◆ **WHAT IS NEEDED**: Word for word, return the lines from the top of the listing to the line containing "return points", both ends included, and no others.

◆ **RECORDED DATA**:

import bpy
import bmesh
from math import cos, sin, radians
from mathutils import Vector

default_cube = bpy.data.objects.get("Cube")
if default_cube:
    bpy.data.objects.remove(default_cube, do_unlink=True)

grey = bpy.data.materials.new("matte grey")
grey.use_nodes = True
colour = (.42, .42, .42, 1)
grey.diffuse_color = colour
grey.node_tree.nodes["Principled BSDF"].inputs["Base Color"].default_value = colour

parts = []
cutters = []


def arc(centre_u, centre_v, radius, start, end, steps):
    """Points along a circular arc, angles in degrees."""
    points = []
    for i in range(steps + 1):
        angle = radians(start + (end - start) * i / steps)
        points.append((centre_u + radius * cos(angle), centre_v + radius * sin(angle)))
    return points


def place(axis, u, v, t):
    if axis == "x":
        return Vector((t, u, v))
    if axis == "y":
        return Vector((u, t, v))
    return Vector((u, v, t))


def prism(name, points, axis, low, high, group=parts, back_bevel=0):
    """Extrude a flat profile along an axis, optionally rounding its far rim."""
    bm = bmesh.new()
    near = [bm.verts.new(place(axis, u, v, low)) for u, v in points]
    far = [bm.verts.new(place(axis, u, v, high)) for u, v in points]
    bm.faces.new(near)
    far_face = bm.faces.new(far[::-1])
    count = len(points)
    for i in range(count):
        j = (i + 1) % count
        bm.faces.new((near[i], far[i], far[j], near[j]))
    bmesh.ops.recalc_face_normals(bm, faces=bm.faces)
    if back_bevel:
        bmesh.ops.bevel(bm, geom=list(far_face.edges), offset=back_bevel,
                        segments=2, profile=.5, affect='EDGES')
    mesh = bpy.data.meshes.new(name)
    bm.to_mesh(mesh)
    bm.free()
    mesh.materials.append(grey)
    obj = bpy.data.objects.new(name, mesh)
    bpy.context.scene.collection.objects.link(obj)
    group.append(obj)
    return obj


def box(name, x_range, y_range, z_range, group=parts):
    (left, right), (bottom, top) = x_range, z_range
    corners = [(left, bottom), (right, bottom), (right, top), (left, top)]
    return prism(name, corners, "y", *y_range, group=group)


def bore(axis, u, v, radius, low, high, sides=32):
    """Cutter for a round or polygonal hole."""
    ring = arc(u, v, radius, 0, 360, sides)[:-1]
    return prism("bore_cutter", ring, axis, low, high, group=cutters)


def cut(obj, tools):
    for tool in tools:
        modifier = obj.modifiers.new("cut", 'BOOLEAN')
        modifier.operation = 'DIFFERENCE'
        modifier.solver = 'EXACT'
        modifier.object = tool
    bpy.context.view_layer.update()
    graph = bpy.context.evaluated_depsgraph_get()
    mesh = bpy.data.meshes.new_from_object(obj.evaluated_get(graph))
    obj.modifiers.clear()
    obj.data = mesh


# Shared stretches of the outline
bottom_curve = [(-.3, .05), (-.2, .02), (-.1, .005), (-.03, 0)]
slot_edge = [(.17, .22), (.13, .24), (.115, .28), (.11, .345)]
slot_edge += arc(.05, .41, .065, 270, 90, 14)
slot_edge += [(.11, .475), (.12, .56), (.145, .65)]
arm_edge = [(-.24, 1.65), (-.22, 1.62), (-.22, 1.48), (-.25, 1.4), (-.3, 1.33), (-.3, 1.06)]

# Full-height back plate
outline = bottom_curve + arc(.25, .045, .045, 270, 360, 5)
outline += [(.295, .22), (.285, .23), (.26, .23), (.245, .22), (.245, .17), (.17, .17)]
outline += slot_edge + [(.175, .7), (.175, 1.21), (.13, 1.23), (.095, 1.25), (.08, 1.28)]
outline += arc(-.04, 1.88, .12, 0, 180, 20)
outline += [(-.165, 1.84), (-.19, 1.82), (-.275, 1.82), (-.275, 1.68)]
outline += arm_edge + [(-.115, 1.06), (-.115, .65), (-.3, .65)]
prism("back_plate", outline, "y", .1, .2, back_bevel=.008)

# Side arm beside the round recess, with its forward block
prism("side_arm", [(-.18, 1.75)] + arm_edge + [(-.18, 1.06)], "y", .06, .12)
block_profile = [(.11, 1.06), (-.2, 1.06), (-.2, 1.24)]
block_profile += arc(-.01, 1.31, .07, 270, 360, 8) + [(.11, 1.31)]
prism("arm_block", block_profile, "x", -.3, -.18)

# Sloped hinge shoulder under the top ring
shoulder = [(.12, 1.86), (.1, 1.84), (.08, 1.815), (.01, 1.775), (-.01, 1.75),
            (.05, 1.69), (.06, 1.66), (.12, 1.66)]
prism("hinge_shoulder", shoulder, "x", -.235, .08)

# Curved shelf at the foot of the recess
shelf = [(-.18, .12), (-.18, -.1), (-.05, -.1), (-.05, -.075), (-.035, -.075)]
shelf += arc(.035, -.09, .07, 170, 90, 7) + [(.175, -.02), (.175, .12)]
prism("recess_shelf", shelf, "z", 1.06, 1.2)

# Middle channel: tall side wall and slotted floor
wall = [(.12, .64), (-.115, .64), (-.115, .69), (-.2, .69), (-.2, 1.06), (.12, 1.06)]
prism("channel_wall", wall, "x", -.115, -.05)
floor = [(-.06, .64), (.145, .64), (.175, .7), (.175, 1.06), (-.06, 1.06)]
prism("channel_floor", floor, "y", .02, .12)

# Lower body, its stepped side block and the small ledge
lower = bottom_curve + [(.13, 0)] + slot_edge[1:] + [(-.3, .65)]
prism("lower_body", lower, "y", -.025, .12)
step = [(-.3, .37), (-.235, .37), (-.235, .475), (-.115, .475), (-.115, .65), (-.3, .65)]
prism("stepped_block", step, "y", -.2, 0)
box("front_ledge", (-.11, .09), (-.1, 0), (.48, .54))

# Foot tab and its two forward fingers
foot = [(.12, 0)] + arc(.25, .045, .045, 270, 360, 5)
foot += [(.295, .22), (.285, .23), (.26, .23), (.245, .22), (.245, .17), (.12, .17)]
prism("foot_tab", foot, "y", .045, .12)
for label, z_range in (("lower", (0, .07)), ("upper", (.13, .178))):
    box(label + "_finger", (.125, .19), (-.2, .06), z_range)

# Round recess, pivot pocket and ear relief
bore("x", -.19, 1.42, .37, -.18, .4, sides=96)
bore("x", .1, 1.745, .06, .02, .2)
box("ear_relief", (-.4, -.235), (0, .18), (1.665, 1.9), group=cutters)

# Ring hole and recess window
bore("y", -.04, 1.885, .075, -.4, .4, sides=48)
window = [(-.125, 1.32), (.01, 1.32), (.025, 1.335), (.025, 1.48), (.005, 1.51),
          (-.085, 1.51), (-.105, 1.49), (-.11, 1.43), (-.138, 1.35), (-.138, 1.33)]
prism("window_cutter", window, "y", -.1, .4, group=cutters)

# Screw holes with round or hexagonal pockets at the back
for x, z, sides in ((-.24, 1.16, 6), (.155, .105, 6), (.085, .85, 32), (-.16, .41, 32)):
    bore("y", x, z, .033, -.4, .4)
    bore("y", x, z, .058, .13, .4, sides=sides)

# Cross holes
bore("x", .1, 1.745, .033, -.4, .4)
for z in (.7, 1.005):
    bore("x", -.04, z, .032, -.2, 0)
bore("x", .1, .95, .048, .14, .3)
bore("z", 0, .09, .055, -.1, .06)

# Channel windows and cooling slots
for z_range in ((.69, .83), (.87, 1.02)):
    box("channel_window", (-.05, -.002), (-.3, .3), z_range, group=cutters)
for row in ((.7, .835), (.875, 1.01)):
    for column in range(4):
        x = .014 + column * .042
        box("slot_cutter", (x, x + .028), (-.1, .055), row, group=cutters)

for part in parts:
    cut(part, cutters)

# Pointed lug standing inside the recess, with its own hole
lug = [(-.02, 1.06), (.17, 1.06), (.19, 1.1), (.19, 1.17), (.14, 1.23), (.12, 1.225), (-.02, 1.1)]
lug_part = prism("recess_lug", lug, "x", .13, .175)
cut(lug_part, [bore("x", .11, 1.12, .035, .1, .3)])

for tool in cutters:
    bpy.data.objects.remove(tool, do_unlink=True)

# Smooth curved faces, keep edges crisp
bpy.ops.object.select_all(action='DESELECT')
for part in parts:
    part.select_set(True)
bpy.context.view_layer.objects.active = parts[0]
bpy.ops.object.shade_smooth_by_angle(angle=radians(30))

◆ **WRITTEN RESPONSE**:
import bpy
import bmesh
from math import cos, sin, radians
from mathutils import Vector

default_cube = bpy.data.objects.get("Cube")
if default_cube:
    bpy.data.objects.remove(default_cube, do_unlink=True)

grey = bpy.data.materials.new("matte grey")
grey.use_nodes = True
colour = (.42, .42, .42, 1)
grey.diffuse_color = colour
grey.node_tree.nodes["Principled BSDF"].inputs["Base Color"].default_value = colour

parts = []
cutters = []


def arc(centre_u, centre_v, radius, start, end, steps):
    """Points along a circular arc, angles in degrees."""
    points = []
    for i in range(steps + 1):
        angle = radians(start + (end - start) * i / steps)
        points.append((centre_u + radius * cos(angle), centre_v + radius * sin(angle)))
    return points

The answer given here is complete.